What is required: The full text of the records below, minus any pictures, should be given back word for word.

START Records shown

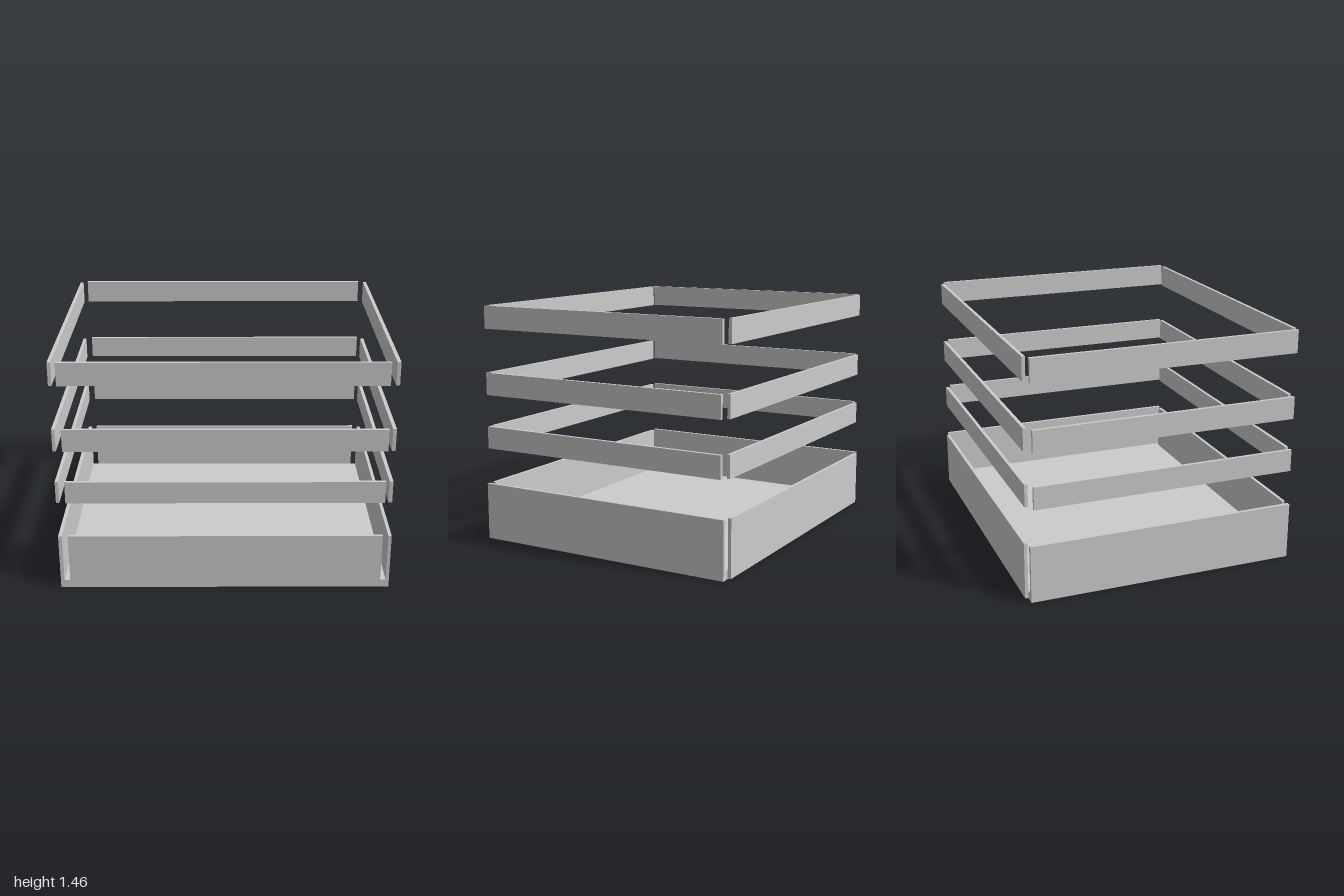
import * as THREE from 'three';

const material = new THREE.MeshStandardMaterial({ color: 0xcccccc });

// Box given by its extents along each axis
function slab(name, [x0, x1], [y0, y1], [z0, z1]) {
  const geometry = new THREE.BoxGeometry(x1 - x0, y1 - y0, z1 - z0);
  const mesh = new THREE.Mesh(geometry, material);
  mesh.name = name;
  mesh.position.set((x0 + x1) / 2, (y0 + y1) / 2, (z0 + z1) / 2);
  return mesh;
}

// Four separate boards standing around a rectangle, open at the corners
function boards(name, y, { span, right, left, sides, front, back }) {
  const group = new THREE.Group();
  group.name = name;
  group.add(
    slab('frontBoard', span, y, front),
    slab('backBoard', span, y, back),
    slab('rightBoard', right, y, sides),
    slab('leftBoard', left, y, sides),
  );
  return group;
}

export function createModel() {
  const model = new THREE.Group();
  model.name = 'slattedCrate';

  // Tray: floor and tall walls
  model.add(slab('floor', [-1, 1], [0, 0.05], [-0.82, 0.84]));
  model.add(boards('trayWalls', [0.003, 0.352], {
    span: [-0.943, 0.947],
    right: [-1, -0.978],
    left: [0.98, 1],
    sides: [-0.82, 0.84],
    front: [0.82, 0.84],
    back: [-0.84, -0.82],
  }));

  // Floating rings of slats; the top one is shifted slightly
  const rings = [
    { y: [0.574, 0.711], shift: 0, back: -0.793 },
    { y: [0.908, 1.046], shift: 0, back: -0.793 },
    { y: [1.316, 1.456], shift: -0.01, back: -0.8 },
  ];
  rings.forEach(({ y, shift, back }, i) => {
    model.add(boards(`slatRing${i + 1}`, y, {
      span: [-0.943 + shift, 0.947 + shift],
      right: [-1, -0.98],
      left: [0.968, 0.99],
      sides: [back, 0.832],
      front: [0.82, 0.84],
      back: [-0.83, -0.81],
    }));
  });

  return model;
}
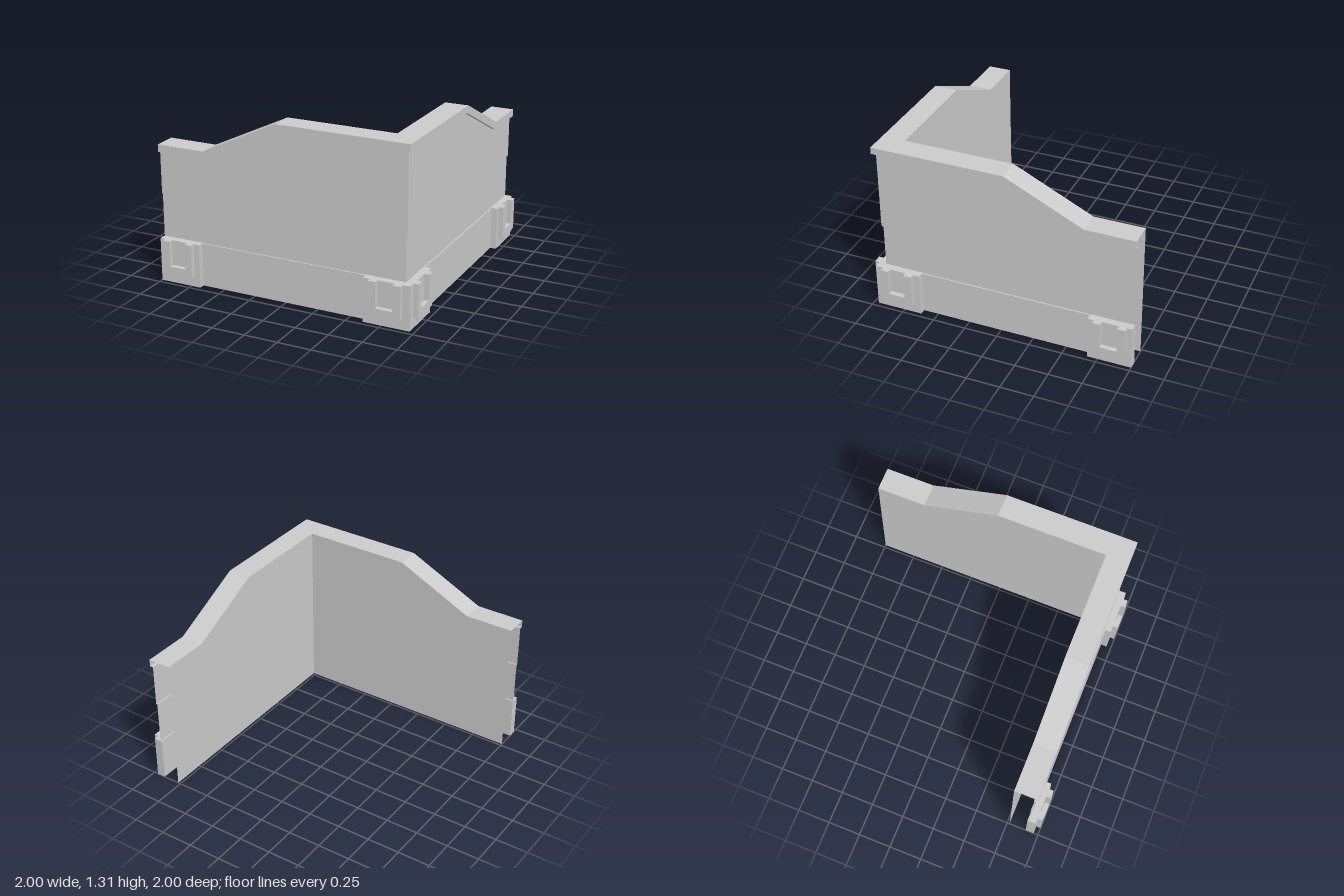
import * as THREE from 'three';

const material = new THREE.MeshStandardMaterial({ color: 0xcccccc, flatShading: true, side: THREE.DoubleSide });

// Heights that follow the sloping top: [position along wall, height]
const TOP = [[-1, 1.03], [-0.63, 1.03], [-0.05, 1.307]];
const LIP = [[-1, 0.975], [-0.615, 0.975], [-0.03, 1.257]];
const level = (y) => [[-1, y], [-0.63, y], [-0.05, y]];

// Sweeps a section of [distance from centre, height line] along one wall,
// ending in a mitre at the corner. side = true turns it onto the +x wall.
function sweep(name, section, side) {
  const rows = section.map(([d, line]) => [...line, [d, line[2][1]]].map(([s, y]) =>
    side ? [d, y, s] : [s, y, d]));
  const pos = [];
  for (let j = 0; j < rows.length - 1; j++) {
    for (let i = 0; i < 3; i++) {
      const a = rows[j][i], b = rows[j + 1][i], c = rows[j + 1][i + 1], d = rows[j][i + 1];
      const quad = side ? [a, c, b, a, d, c] : [a, b, c, a, c, d];
      quad.forEach((p) => pos.push(...p));
    }
  }
  const geo = new THREE.BufferGeometry();
  geo.setAttribute('position', new THREE.Float32BufferAttribute(pos, 3));
  geo.computeVertexNormals();
  const mesh = new THREE.Mesh(geo, material);
  mesh.name = name;
  return mesh;
}

function box(name, x0, x1, y0, y1, z0, z1) {
  const mesh = new THREE.Mesh(new THREE.BoxGeometry(x1 - x0, y1 - y0, z1 - z0), material);
  mesh.position.set((x0 + x1) / 2, (y0 + y1) / 2, (z0 + z1) / 2);
  mesh.name = name;
  return mesh;
}

// Foot block on a +z facing wall: backing plate, U-shaped frame, stepped underside
function footBlock(name, x0, x1, centre) {
  const block = new THREE.Group();
  block.name = name;
  block.add(box('plate', x0, x1, 0, 0.327, 0.9, 0.965));

  const u = new THREE.Shape([
    [-0.121, 0.08], [0.121, 0.08], [0.121, 0.327], [0.062, 0.327],
    [0.062, 0.135], [-0.062, 0.135], [-0.062, 0.327], [-0.121, 0.327],
  ].map(([x, y]) => new THREE.Vector2(x, y)));
  const frame = new THREE.Mesh(new THREE.ExtrudeGeometry(u, { depth: 0.035, bevelEnabled: false }), material);
  frame.name = 'frame';
  frame.position.set(centre, 0, 0.965);
  block.add(frame);

  // Steps shrink in width and depth towards the ground
  const steps = 7, rise = 0.01;
  for (let i = 0; i < steps; i++) {
    const half = 0.092 - i * 0.0075;
    const top = 0.08 - i * rise;
    block.add(box('step', centre - half, centre + half, top - rise, top, 0.963, 0.998 - i * 0.0045));
  }
  return block;
}

export function createModel() {
  const model = new THREE.Group();
  model.name = 'cornerWall';

  for (const side of [false, true]) {
    const wall = new THREE.Group();
    wall.name = side ? 'sideWall' : 'frontWall';

    // Hollow shell, open at the end and underneath
    wall.add(sweep('innerPanel', [[0.77, level(0)], [0.77, LIP]], side));
    wall.add(sweep('cap', [[0.77, LIP], [0.77, TOP], [0.946, TOP], [0.946, LIP], [0.92, LIP]], side));
    wall.add(sweep('upperPanel', [[0.92, LIP], [0.92, level(0.655)], [0.91, level(0.655)]], side));
    wall.add(sweep('middlePanel', [[0.91, level(0.655)], [0.91, level(0.325)]], side));
    wall.add(sweep('lowerPanel', [[0.91, level(0.325)], [0.92, level(0.325)], [0.92, level(0)]], side));

    // Foot blocks; the side wall uses the same layout turned by a quarter
    const feet = new THREE.Group();
    feet.name = 'feet';
    if (side) {
      feet.add(footBlock('endFoot', 0.675, 1, 0.84), footBlock('cornerFoot', -0.965, -0.615, -0.788));
      feet.rotation.y = Math.PI / 2;
    } else {
      feet.add(footBlock('endFoot', -1, -0.675, -0.84), footBlock('cornerFoot', 0.615, 0.965, 0.788));
    }
    wall.add(feet);
    model.add(wall);
  }
  return model;
}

END Records shown

Output for this exercise:
import * as THREE from 'three';

const material = new THREE.MeshStandardMaterial({ color: 0xcccccc });

// Box given by its extents along each axis
function slab(name, [x0, x1], [y0, y1], [z0, z1]) {
  const geometry = new THREE.BoxGeometry(x1 - x0, y1 - y0, z1 - z0);
  const mesh = new THREE.Mesh(geometry, material);
  mesh.name = name;
  mesh.position.set((x0 + x1) / 2, (y0 + y1) / 2, (z0 + z1) / 2);
  return mesh;
}

// Four separate boards standing around a rectangle, open at the corners
function boards(name, y, { span, right, left, sides, front, back }) {
  const group = new THREE.Group();
  group.name = name;
  group.add(
    slab('frontBoard', span, y, front),
    slab('backBoard', span, y, back),
    slab('rightBoard', right, y, sides),
    slab('leftBoard', left, y, sides),
  );
  return group;
}

export function createModel() {
  const model = new THREE.Group();
  model.name = 'slattedCrate';

  // Tray: floor and tall walls
  model.add(slab('floor', [-1, 1], [0, 0.05], [-0.82, 0.84]));
  model.add(boards('trayWalls', [0.003, 0.352], {
    span: [-0.943, 0.947],
    right: [-1, -0.978],
    left: [0.98, 1],
    sides: [-0.82, 0.84],
    front: [0.82, 0.84],
    back: [-0.84, -0.82],
  }));

  // Floating rings of slats; the top one is shifted slightly
  const rings = [
    { y: [0.574, 0.711], shift: 0, back: -0.793 },
    { y: [0.908, 1.046], shift: 0, back: -0.793 },
    { y: [1.316, 1.456], shift: -0.01, back: -0.8 },
  ];
  rings.forEach(({ y, shift, back }, i) => {
    model.add(boards(`slatRing${i + 1}`, y, {
      span: [-0.943 + shift, 0.947 + shift],
      right: [-1, -0.98],
      left: [0.968, 0.99],
      sides: [back, 0.832],
      front: [0.82, 0.84],
      back: [-0.83, -0.81],
    }));
  });

  return model;
}
import * as THREE from 'three';

const material = new THREE.MeshStandardMaterial({ color: 0xcccccc, flatShading: true, side: THREE.DoubleSide });

// Heights that follow the sloping top: [position along wall, height]
const TOP = [[-1, 1.03], [-0.63, 1.03], [-0.05, 1.307]];
const LIP = [[-1, 0.975], [-0.615, 0.975], [-0.03, 1.257]];
const level = (y) => [[-1, y], [-0.63, y], [-0.05, y]];

// Sweeps a section of [distance from centre, height line] along one wall,
// ending in a mitre at the corner. side = true turns it onto the +x wall.
function sweep(name, section, side) {
  const rows = section.map(([d, line]) => [...line, [d, line[2][1]]].map(([s, y]) =>
    side ? [d, y, s] : [s, y, d]));
  const pos = [];
  for (let j = 0; j < rows.length - 1; j++) {
    for (let i = 0; i < 3; i++) {
      const a = rows[j][i], b = rows[j + 1][i], c = rows[j + 1][i + 1], d = rows[j][i + 1];
      const quad = side ? [a, c, b, a, d, c] : [a, b, c, a, c, d];
      quad.forEach((p) => pos.push(...p));
    }
  }
  const geo = new THREE.BufferGeometry();
  geo.setAttribute('position', new THREE.Float32BufferAttribute(pos, 3));
  geo.computeVertexNormals();
  const mesh = new THREE.Mesh(geo, material);
  mesh.name = name;
  return mesh;
}

function box(name, x0, x1, y0, y1, z0, z1) {
  const mesh = new THREE.Mesh(new THREE.BoxGeometry(x1 - x0, y1 - y0, z1 - z0), material);
  mesh.position.set((x0 + x1) / 2, (y0 + y1) / 2, (z0 + z1) / 2);
  mesh.name = name;
  return mesh;
}

// Foot block on a +z facing wall: backing plate, U-shaped frame, stepped underside
function footBlock(name, x0, x1, centre) {
  const block = new THREE.Group();
  block.name = name;
  block.add(box('plate', x0, x1, 0, 0.327, 0.9, 0.965));

  const u = new THREE.Shape([
    [-0.121, 0.08], [0.121, 0.08], [0.121, 0.327], [0.062, 0.327],
    [0.062, 0.135], [-0.062, 0.135], [-0.062, 0.327], [-0.121, 0.327],
  ].map(([x, y]) => new THREE.Vector2(x, y)));
  const frame = new THREE.Mesh(new THREE.ExtrudeGeometry(u, { depth: 0.035, bevelEnabled: false }), material);
  frame.name = 'frame';
  frame.position.set(centre, 0, 0.965);
  block.add(frame);

  // Steps shrink in width and depth towards the ground
  const steps = 7, rise = 0.01;
  for (let i = 0; i < steps; i++) {
    const half = 0.092 - i * 0.0075;
    const top = 0.08 - i * rise;
    block.add(box('step', centre - half, centre + half, top - rise, top, 0.963, 0.998 - i * 0.0045));
  }
  return block;
}

export function createModel() {
  const model = new THREE.Group();
  model.name = 'cornerWall';

  for (const side of [false, true]) {
    const wall = new THREE.Group();
    wall.name = side ? 'sideWall' : 'frontWall';

    // Hollow shell, open at the end and underneath
    wall.add(sweep('innerPanel', [[0.77, level(0)], [0.77, LIP]], side));
    wall.add(sweep('cap', [[0.77, LIP], [0.77, TOP], [0.946, TOP], [0.946, LIP], [0.92, LIP]], side));
    wall.add(sweep('upperPanel', [[0.92, LIP], [0.92, level(0.655)], [0.91, level(0.655)]], side));
    wall.add(sweep('middlePanel', [[0.91, level(0.655)], [0.91, level(0.325)]], side));
    wall.add(sweep('lowerPanel', [[0.91, level(0.325)], [0.92, level(0.325)], [0.92, level(0)]], side));

    // Foot blocks; the side wall uses the same layout turned by a quarter
    const feet = new THREE.Group();
    feet.name = 'feet';
    if (side) {
      feet.add(footBlock('endFoot', 0.675, 1, 0.84), footBlock('cornerFoot', -0.965, -0.615, -0.788));
      feet.rotation.y = Math.PI / 2;
    } else {
      feet.add(footBlock('endFoot', -1, -0.675, -0.84), footBlock('cornerFoot', 0.615, 0.965, 0.788));
    }
    wall.add(feet);
    model.add(wall);
  }
  return model;
}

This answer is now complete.